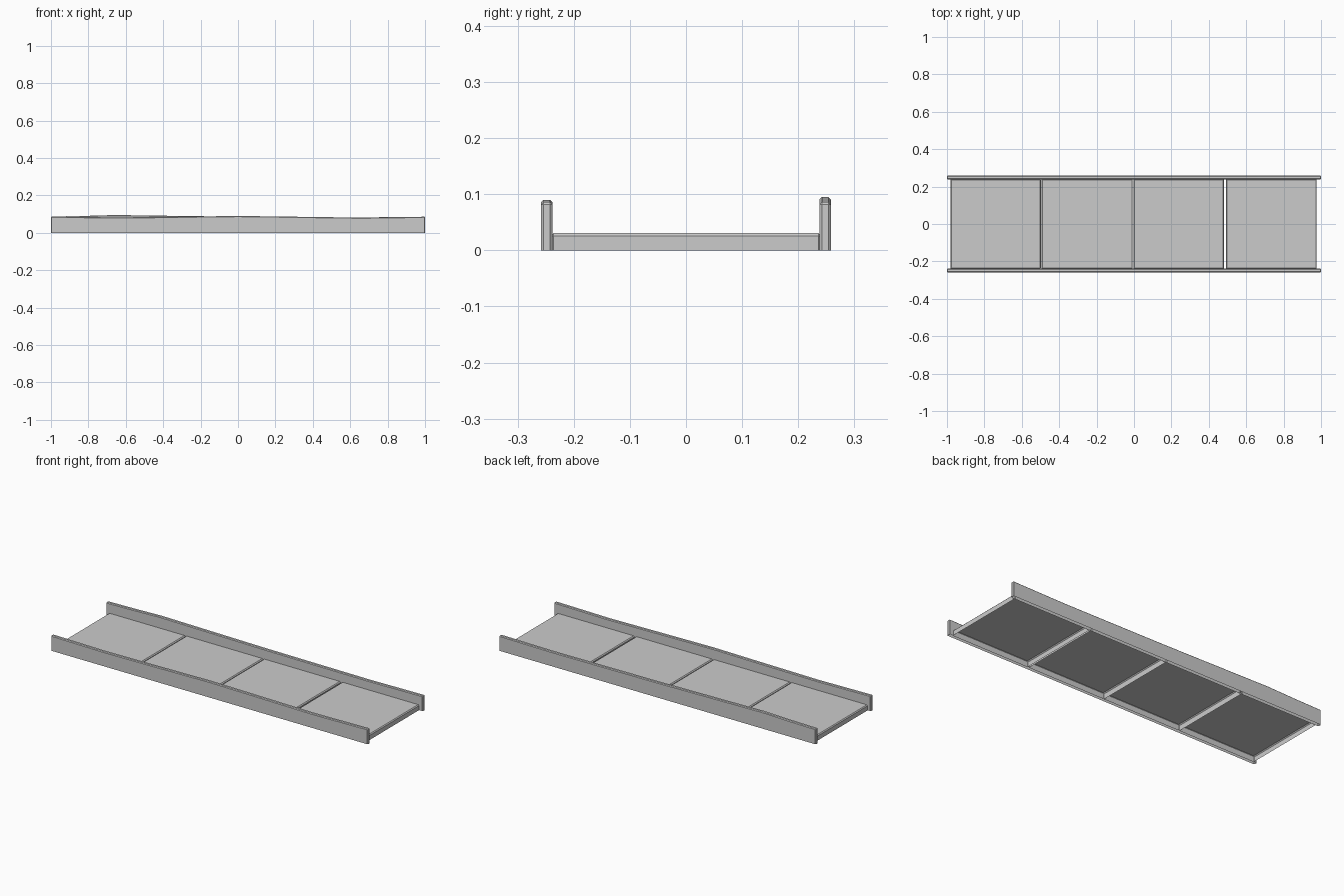
import bpy, bmesh
from mathutils import Vector

if "Cube" in bpy.data.objects:
    bpy.data.objects.remove(bpy.data.objects["Cube"])


def interp(pts, x):
    for (x0, z0), (x1, z1) in zip(pts, pts[1:]):
        if x <= x1:
            return z0 + (z1 - z0) * (x - x0) / (x1 - x0)
    return pts[-1][1]


def shell(name, x0, x1, y0, y1, height, bevel, profile=None):
    """Open-bottomed box with chamfered top and corners; optional wavy top."""
    bm = bmesh.new()
    bmesh.ops.create_cube(bm, size=1)
    for v in bm.verts:
        v.co = Vector((x0 if v.co.x < 0 else x1,
                       y0 if v.co.y < 0 else y1,
                       0 if v.co.z < 0 else height))
    bottom = [f for f in bm.faces if f.normal.z < -0.9]
    bmesh.ops.delete(bm, geom=bottom, context='FACES_ONLY')
    edges = [e for e in bm.edges if any(v.co.z > 0.001 for v in e.verts)]
    bmesh.ops.bevel(bm, geom=edges, offset=bevel, segments=1,
                    profile=0.5, affect='EDGES')
    if profile:
        for x, _ in profile[1:-1]:
            bmesh.ops.bisect_plane(bm, geom=bm.verts[:] + bm.edges[:] + bm.faces[:],
                                   plane_co=(x, 0, 0), plane_no=(1, 0, 0))
        for v in bm.verts:
            if v.co.z > height * 0.5:
                v.co.z += interp(profile, v.co.x) - height
    bmesh.ops.recalc_face_normals(bm, faces=bm.faces[:])
    # keep normals pointing outwards (up on the top face)
    if max(bm.faces, key=lambda f: f.calc_center_median().z).normal.z < 0:
        bmesh.ops.reverse_faces(bm, faces=bm.faces[:])
    me = bpy.data.meshes.new(name)
    bm.to_mesh(me)
    bm.free()
    ob = bpy.data.objects.new(name, me)
    bpy.context.collection.objects.link(ob)
    return ob


# Side rails with uneven, worn top edges
front_top = [(-1, .087), (-.66, .082), (-.3, .086), (0, .09),
             (.3, .086), (.66, .081), (1, .086)]
back_top = [(-1, .087), (-.83, .09), (-.66, .095), (-.3, .09),
            (0, .086), (.3, .084), (.66, .082), (1, .086)]
shell("front_rail", -1, 1, -0.258, -0.238, 0.087, 0.004, front_top)
shell("back_rail", -1, 1, 0.238, 0.258, 0.087, 0.004, back_top)

# Floor panels laid end to end between the rails
panels = [(-0.981, -0.498), (-0.494, -0.007), (-0.003, 0.482), (0.491, 0.977)]
for i, (a, b) in enumerate(panels):
    shell(f"floor_panel_{i + 1}", a, b, -0.241, 0.241, 0.031, 0.005)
——————
INSTRUCTIONS FOR THE TASK >> All that is needed is the data above, repeated exactly, without the pictures.

WRITTEN ANSWER >>
import bpy, bmesh
from mathutils import Vector

if "Cube" in bpy.data.objects:
    bpy.data.objects.remove(bpy.data.objects["Cube"])


def interp(pts, x):
    for (x0, z0), (x1, z1) in zip(pts, pts[1:]):
        if x <= x1:
            return z0 + (z1 - z0) * (x - x0) / (x1 - x0)
    return pts[-1][1]


def shell(name, x0, x1, y0, y1, height, bevel, profile=None):
    """Open-bottomed box with chamfered top and corners; optional wavy top."""
    bm = bmesh.new()
    bmesh.ops.create_cube(bm, size=1)
    for v in bm.verts:
        v.co = Vector((x0 if v.co.x < 0 else x1,
                       y0 if v.co.y < 0 else y1,
                       0 if v.co.z < 0 else height))
    bottom = [f for f in bm.faces if f.normal.z < -0.9]
    bmesh.ops.delete(bm, geom=bottom, context='FACES_ONLY')
    edges = [e for e in bm.edges if any(v.co.z > 0.001 for v in e.verts)]
    bmesh.ops.bevel(bm, geom=edges, offset=bevel, segments=1,
                    profile=0.5, affect='EDGES')
    if profile:
        for x, _ in profile[1:-1]:
            bmesh.ops.bisect_plane(bm, geom=bm.verts[:] + bm.edges[:] + bm.faces[:],
                                   plane_co=(x, 0, 0), plane_no=(1, 0, 0))
        for v in bm.verts:
            if v.co.z > height * 0.5:
                v.co.z += interp(profile, v.co.x) - height
    bmesh.ops.recalc_face_normals(bm, faces=bm.faces[:])
    # keep normals pointing outwards (up on the top face)
    if max(bm.faces, key=lambda f: f.calc_center_median().z).normal.z < 0:
        bmesh.ops.reverse_faces(bm, faces=bm.faces[:])
    me = bpy.data.meshes.new(name)
    bm.to_mesh(me)
    bm.free()
    ob = bpy.data.objects.new(name, me)
    bpy.context.collection.objects.link(ob)
    return ob


# Side rails with uneven, worn top edges
front_top = [(-1, .087), (-.66, .082), (-.3, .086), (0, .09),
             (.3, .086), (.66, .081), (1, .086)]
back_top = [(-1, .087), (-.83, .09), (-.66, .095), (-.3, .09),
            (0, .086), (.3, .084), (.66, .082), (1, .086)]
shell("front_rail", -1, 1, -0.258, -0.238, 0.087, 0.004, front_top)
shell("back_rail", -1, 1, 0.238, 0.258, 0.087, 0.004, back_top)

# Floor panels laid end to end between the rails
panels = [(-0.981, -0.498), (-0.494, -0.007), (-0.003, 0.482), (0.491, 0.977)]
for i, (a, b) in enumerate(panels):
    shell(f"floor_panel_{i + 1}", a, b, -0.241, 0.241, 0.031, 0.005)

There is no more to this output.